**ABOUT THIS TASK**
The response must contain every line from the records below that has "rings".

+++ DATASET ENTRIES

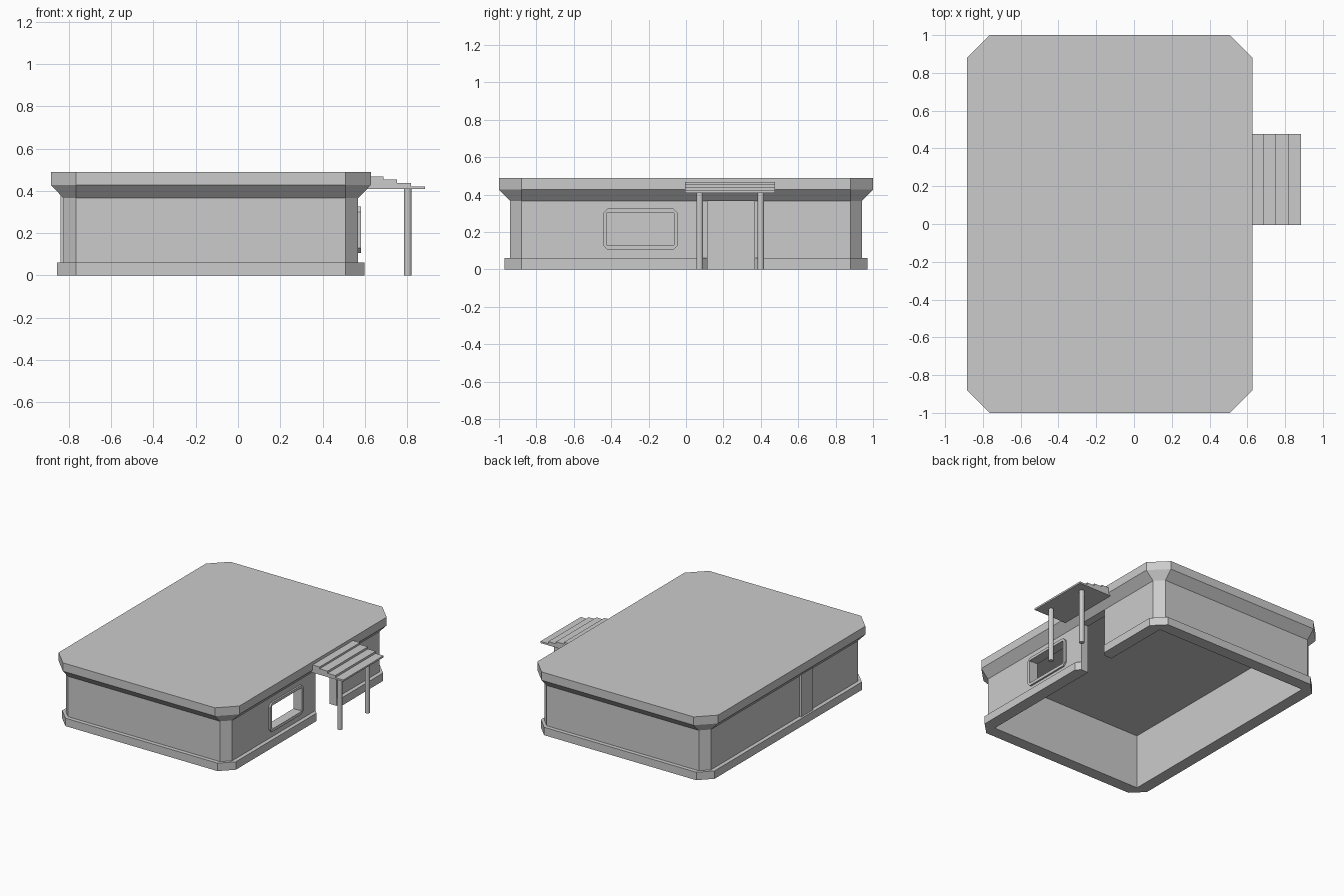
import bpy
import bmesh

if "Cube" in bpy.data.objects:
    bpy.data.objects.remove(bpy.data.objects["Cube"])

# Inner rectangle of the building; every outline is this pushed out with cut corners
X0, X1, Y = -0.765, 0.508, 0.88
WALL_TOP, CEILING = 0.365, 0.41


def make(name, verts, faces):
    mesh = bpy.data.meshes.new(name)
    mesh.from_pydata(verts, [], faces)
    bm = bmesh.new()
    bm.from_mesh(mesh)
    bmesh.ops.recalc_face_normals(bm, faces=bm.faces)
    bm.to_mesh(mesh)
    bm.free()
    ob = bpy.data.objects.new(name, mesh)
    bpy.context.collection.objects.link(ob)
    return ob


def loft(name, loops):
    n = len(loops[0])
    verts = [v for loop in loops for v in loop]
    faces = [(r * n + i, r * n + (i + 1) % n, (r + 1) * n + (i + 1) % n, (r + 1) * n + i)
             for r in range(len(loops) - 1) for i in range(n)]
    faces += [tuple(range(n)), tuple(range((len(loops) - 1) * n, len(loops) * n))]
    return make(name, verts, faces)


def outline(d, z):
    return [(X0, -Y - d, z), (X1, -Y - d, z), (X1 + d, -Y, z), (X1 + d, Y, z),
            (X1, Y + d, z), (X0, Y + d, z), (X0 - d, Y, z), (X0 - d, -Y, z)]


def prism(name, plan, z0, z1):
    return loft(name, [[(x, y, z) for x, y in plan] for z in (z0, z1)])


def box(name, lo, hi):
    (a, b, c), (d, e, f) = lo, hi
    return prism(name, [(a, b), (d, b), (d, e), (a, e)], c, f)


def cut(ob, cutter):
    mod = ob.modifiers.new("cut", 'BOOLEAN')
    mod.operation = 'DIFFERENCE'
    mod.solver = 'EXACT'
    mod.object = cutter
    bpy.context.view_layer.objects.active = ob
    bpy.ops.object.modifier_apply(modifier=mod.name)
    bpy.data.objects.remove(cutter)


# Building shell: plinth, walls, sloped cornice and roof slab
shell = loft("building_shell", [outline(d, z) for d, z in (
    (0.09, 0), (0.09, 0.06), (0.06, 0.06), (0.06, WALL_TOP), (0.12, 0.427), (0.12, 0.49))])

# Room open underneath, doorway with bevelled plinth ends, window opening
cut(shell, box("room_cutter", (X0, -Y, -0.1), (X1, Y, CEILING)))
wall_x = X1 + 0.06
cut(shell, prism("door_cutter", [(0.4, 0.115), (wall_x, 0.115), (wall_x + 0.06, 0.055),
                                 (wall_x + 0.06, 0.425), (wall_x, 0.365), (0.4, 0.365)],
                 -0.1, WALL_TOP))
cut(shell, box("window_cutter", (0.4, -0.425, 0.126), (0.7, -0.063, 0.306)))


# Window frame: a ring with cut corners
def frame_loop(x, y0, y1, z0, z1, c):
    return [(x, y0 + c, z0), (x, y1 - c, z0), (x, y1, z0 + c), (x, y1, z1 - c),
            (x, y1 - c, z1), (x, y0 + c, z1), (x, y0, z1 - c), (x, y0, z0 + c)]


outer, inner = (-0.445, -0.043, 0.105, 0.325, 0.025), (-0.424, -0.064, 0.127, 0.305, 0.004)
rings = [frame_loop(0.56, *outer), frame_loop(0.581, *outer),
         frame_loop(0.581, *inner), frame_loop(0.56, *inner)]
make("window_frame", [v for r in rings for v in r],
     [(r * 8 + i, r * 8 + (i + 1) % 8, (r + 1) % 4 * 8 + (i + 1) % 8, (r + 1) % 4 * 8 + i)
      for r in range(4) for i in range(8)])

# Pilaster on the left wall
box("left_pilaster", (-0.84, -0.32, 0.05), (-0.82, -0.18, 0.38))

# Stepped porch canopy
profile = [(0.61, 0.408), (0.884, 0.408), (0.884, 0.421), (0.818, 0.421), (0.818, 0.437),
           (0.753, 0.437), (0.753, 0.453), (0.687, 0.453), (0.687, 0.467), (0.61, 0.467)]
loft("porch_canopy", [[(x, y, z) for x, z in profile] for y in (-0.005, 0.477)])

# Porch posts
for side, y in (("front", 0.073), ("back", 0.4)):
    bpy.ops.mesh.primitive_cylinder_add(vertices=12, radius=0.018, depth=0.41,
                                        location=(0.803, y, 0.205))
    bpy.context.object.name = side + "_porch_post"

++++++

**RESULT**
rings = [frame_loop(0.56, *outer), frame_loop(0.581, *outer),
make("window_frame", [v for r in rings for v in r],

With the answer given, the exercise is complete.